9-1-1 And Pediatrics
Would your child know what to do in an emergency? Does your child know what is a real emergency (and what isn't) and how to call 911? Have you talked about and practiced how to handle a variety of emergency scenarios? Kids as young as three years old can begin learning how and when to call 911 in the event of an emergency. Knowing what to teach kids about 911 is essential to ensure they use it properly and do not call 911 unnecessarily.
Here are some helpful tips for teaching the proper use of 911:
(1) Always teach your child the number is 9-1-1, not 9-11. You and I know there is not an "eleven" button on the phone, but young children do not and may waste valuable time trying to find the "eleven" button. Teach your child how to dial the phone using a play telephone or an unplugged or non-working phone. Do NOT actually call 911 while teaching your child. Pretend to be the dispatcher and ask what the emergency is and where. Coach your child on how to talk clearly and give the information necessary to help the dispatcher.
(2) The right time to call 911: Role-play different scenarios with your child, such as, "What would you do if the house was on fire?" or "What would you do if someone was very badly hurt or unconscious?" Talk about different types of emergencies and how to respond to them. It is also critical to teach kids never to call 911 as a joke or prank, and not to call for non-emergencies, as this can cause emergency responders to waste time that is needed for true emergencies elsewhere. In most cities, calling 911 as a joke is considered a crime and legal action may be taken. If you accidently dial 911, stay on the line and tell the operator that it was a accident. Do not hang up before telling the operator that it was a misdial, otherwise responders may be sent because they will assume there is an emergency. For non-emergency calls to the police or other authorities, post the non-emergency numbers near the phone.
(3) Call from a safe location: If the house is on fire, make sure your child understands that they need to go to a pre-determined meeting place or to a neighbor's house before calling 911.
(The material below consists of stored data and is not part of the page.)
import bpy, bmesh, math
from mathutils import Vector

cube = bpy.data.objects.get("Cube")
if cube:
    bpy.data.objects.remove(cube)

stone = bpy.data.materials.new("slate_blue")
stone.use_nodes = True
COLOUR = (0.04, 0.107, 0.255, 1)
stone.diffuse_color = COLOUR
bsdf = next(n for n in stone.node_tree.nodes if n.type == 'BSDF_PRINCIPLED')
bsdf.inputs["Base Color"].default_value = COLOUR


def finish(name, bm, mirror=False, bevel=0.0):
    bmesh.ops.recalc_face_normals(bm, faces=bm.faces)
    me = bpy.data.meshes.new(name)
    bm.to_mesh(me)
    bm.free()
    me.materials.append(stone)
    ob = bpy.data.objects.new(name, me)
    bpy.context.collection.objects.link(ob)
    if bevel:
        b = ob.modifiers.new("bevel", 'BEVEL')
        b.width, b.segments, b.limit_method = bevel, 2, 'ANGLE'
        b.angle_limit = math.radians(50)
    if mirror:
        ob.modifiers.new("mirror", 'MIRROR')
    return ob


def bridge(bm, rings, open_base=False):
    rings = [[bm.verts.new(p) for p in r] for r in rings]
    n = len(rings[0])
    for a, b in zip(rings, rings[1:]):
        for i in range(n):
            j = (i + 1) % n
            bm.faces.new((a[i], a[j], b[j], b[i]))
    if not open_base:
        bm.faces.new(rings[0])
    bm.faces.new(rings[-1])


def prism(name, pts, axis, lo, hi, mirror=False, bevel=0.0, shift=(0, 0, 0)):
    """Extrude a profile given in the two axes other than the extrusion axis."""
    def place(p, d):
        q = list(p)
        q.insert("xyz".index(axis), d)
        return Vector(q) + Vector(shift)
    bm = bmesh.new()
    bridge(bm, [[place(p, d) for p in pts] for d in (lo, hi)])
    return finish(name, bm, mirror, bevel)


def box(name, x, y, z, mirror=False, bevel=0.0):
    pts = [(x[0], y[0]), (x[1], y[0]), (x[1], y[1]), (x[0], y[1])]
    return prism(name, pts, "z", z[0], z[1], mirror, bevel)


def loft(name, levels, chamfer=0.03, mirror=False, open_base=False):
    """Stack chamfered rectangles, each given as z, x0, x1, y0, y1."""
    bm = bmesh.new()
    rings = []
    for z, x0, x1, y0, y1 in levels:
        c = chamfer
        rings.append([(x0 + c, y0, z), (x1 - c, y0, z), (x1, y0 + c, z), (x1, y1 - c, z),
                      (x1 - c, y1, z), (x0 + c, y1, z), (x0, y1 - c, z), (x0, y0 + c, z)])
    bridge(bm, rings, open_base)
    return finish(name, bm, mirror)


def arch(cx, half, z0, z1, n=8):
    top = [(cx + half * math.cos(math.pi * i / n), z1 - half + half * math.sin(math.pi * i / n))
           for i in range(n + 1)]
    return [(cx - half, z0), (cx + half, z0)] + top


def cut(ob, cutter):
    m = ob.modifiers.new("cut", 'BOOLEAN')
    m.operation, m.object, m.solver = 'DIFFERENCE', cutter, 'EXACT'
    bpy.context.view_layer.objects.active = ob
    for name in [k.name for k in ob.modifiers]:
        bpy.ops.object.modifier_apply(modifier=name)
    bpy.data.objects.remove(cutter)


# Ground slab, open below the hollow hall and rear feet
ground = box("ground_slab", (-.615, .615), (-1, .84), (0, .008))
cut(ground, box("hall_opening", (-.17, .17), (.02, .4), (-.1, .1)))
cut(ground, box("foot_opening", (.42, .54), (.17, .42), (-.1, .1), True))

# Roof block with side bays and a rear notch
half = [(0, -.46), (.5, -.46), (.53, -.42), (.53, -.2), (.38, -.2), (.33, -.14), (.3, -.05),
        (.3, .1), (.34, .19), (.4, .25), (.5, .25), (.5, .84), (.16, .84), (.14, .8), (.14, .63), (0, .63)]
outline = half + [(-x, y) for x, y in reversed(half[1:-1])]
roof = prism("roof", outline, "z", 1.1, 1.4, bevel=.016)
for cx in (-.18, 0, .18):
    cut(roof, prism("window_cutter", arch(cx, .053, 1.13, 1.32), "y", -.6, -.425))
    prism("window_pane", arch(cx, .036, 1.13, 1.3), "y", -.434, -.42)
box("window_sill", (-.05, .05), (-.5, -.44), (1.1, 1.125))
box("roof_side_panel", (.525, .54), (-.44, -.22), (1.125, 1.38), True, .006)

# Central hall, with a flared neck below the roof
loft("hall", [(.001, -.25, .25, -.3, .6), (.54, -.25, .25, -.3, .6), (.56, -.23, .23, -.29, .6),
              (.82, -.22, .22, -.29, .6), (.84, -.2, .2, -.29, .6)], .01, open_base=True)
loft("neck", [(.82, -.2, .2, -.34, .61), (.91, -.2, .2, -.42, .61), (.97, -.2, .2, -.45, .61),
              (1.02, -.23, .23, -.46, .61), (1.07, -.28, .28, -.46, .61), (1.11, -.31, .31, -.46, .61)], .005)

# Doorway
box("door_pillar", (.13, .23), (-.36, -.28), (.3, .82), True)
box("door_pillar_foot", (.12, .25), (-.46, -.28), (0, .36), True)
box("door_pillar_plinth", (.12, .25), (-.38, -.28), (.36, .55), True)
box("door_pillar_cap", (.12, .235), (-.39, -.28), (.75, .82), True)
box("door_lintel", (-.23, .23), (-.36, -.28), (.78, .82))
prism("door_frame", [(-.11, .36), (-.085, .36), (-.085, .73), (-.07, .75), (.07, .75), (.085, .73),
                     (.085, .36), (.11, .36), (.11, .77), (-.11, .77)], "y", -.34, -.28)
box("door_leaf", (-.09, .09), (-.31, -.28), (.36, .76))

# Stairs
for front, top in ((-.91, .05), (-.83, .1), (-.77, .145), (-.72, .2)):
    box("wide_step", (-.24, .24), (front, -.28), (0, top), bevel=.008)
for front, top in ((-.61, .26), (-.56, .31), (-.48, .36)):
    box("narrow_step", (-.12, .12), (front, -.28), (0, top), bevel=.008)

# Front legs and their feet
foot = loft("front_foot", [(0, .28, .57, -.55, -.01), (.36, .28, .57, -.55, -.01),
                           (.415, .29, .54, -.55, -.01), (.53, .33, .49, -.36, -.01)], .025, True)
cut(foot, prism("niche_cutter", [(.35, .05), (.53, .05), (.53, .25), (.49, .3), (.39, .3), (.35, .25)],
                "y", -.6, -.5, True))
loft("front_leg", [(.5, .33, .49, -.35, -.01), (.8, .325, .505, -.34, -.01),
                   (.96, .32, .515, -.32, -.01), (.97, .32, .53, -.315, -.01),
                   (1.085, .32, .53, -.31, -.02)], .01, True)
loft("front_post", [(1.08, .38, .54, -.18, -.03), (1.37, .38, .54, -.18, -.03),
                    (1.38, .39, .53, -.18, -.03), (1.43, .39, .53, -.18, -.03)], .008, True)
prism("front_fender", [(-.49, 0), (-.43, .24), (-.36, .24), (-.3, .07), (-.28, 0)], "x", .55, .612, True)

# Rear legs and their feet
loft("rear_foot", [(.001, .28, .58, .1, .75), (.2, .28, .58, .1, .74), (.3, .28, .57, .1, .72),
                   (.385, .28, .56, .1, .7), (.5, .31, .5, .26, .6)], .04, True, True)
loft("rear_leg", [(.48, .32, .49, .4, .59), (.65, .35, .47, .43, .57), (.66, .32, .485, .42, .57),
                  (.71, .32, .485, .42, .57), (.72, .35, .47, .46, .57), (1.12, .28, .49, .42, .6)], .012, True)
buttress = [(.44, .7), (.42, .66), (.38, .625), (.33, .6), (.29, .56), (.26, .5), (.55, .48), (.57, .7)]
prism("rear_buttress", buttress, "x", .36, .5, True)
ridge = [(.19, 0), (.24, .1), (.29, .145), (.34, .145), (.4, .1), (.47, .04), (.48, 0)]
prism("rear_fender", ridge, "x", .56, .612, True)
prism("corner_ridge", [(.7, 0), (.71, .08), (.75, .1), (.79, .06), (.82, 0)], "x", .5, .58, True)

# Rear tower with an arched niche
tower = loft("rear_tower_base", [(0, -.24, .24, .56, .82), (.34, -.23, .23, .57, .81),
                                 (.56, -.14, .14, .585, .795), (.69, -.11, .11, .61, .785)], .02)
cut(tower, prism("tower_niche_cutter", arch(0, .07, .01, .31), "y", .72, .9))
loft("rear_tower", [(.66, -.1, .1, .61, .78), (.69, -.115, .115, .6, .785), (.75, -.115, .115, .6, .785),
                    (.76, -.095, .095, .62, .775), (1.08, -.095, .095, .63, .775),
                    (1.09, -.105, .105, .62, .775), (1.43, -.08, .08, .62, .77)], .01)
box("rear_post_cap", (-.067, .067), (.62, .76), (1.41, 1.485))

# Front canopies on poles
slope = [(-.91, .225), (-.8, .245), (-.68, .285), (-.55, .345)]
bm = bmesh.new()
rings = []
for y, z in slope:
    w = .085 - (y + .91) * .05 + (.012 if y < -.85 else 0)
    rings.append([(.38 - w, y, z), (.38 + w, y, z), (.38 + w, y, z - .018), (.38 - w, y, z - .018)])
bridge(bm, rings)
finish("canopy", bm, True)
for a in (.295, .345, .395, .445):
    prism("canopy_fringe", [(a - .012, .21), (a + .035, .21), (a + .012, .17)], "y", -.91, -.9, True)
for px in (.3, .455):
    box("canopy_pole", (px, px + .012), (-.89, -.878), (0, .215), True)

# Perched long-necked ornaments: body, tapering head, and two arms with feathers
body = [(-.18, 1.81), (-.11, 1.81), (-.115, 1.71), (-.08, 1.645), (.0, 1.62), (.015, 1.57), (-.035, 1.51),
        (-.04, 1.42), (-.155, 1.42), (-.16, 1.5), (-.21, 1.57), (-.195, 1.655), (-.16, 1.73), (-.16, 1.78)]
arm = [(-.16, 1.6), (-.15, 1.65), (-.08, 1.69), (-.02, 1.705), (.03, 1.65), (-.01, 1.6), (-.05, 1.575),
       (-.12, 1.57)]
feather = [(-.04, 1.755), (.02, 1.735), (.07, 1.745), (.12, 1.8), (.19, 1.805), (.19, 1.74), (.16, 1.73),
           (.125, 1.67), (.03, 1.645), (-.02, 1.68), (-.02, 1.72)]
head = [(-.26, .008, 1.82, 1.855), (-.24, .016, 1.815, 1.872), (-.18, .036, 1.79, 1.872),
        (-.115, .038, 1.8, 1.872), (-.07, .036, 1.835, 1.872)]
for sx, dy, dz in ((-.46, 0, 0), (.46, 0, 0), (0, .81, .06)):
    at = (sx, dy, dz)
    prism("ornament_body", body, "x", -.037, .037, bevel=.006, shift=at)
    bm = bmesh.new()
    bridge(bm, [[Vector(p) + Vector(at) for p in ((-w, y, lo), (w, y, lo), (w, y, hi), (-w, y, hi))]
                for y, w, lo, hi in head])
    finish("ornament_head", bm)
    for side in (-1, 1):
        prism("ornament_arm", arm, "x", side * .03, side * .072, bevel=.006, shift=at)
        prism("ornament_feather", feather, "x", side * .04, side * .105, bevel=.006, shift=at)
(4) Stay calm: It is easy to panic in an emergency. By practicing and discussing different types of emergencies, your child will be better prepared to stay calm and be able to talk to the dispatcher. Explain to your child that it is important to stay as calm as possible so they can give information to the 911 dispatcher and follow the dispatcher's instructions.
(5) Give your name, address (or location if the emergency is not at home), and state the nature of the emergency: Kids need to know their name, address, and tell the dispatcher what is wrong so the dispatcher can determine which responders need to be sent. It is also a good idea to have your address posted near the phone, along with 911 and other emergency numbers.
(6) Do not hang up until the dispatcher tell you it is okay to hang up: Dispatchers are trained to stay on the line with callers, especially kids, to make sure the emergency responders arrive at the appropriate location and in case any thing changes with the situation that needs to be communicated to the responders.
(7) Check out the following resources for additional help with teaching kids how to use 911: New educational DVD, "9-1-1: Getting Help is Easy", starring Cell Phone Sally, which teaches life-saving 9-1-1 skills to kids ages 5-8 (can also be used for adults). Check out the trailer and videos with your kids here: http://www.youtube.com/user/CellPhoneSally911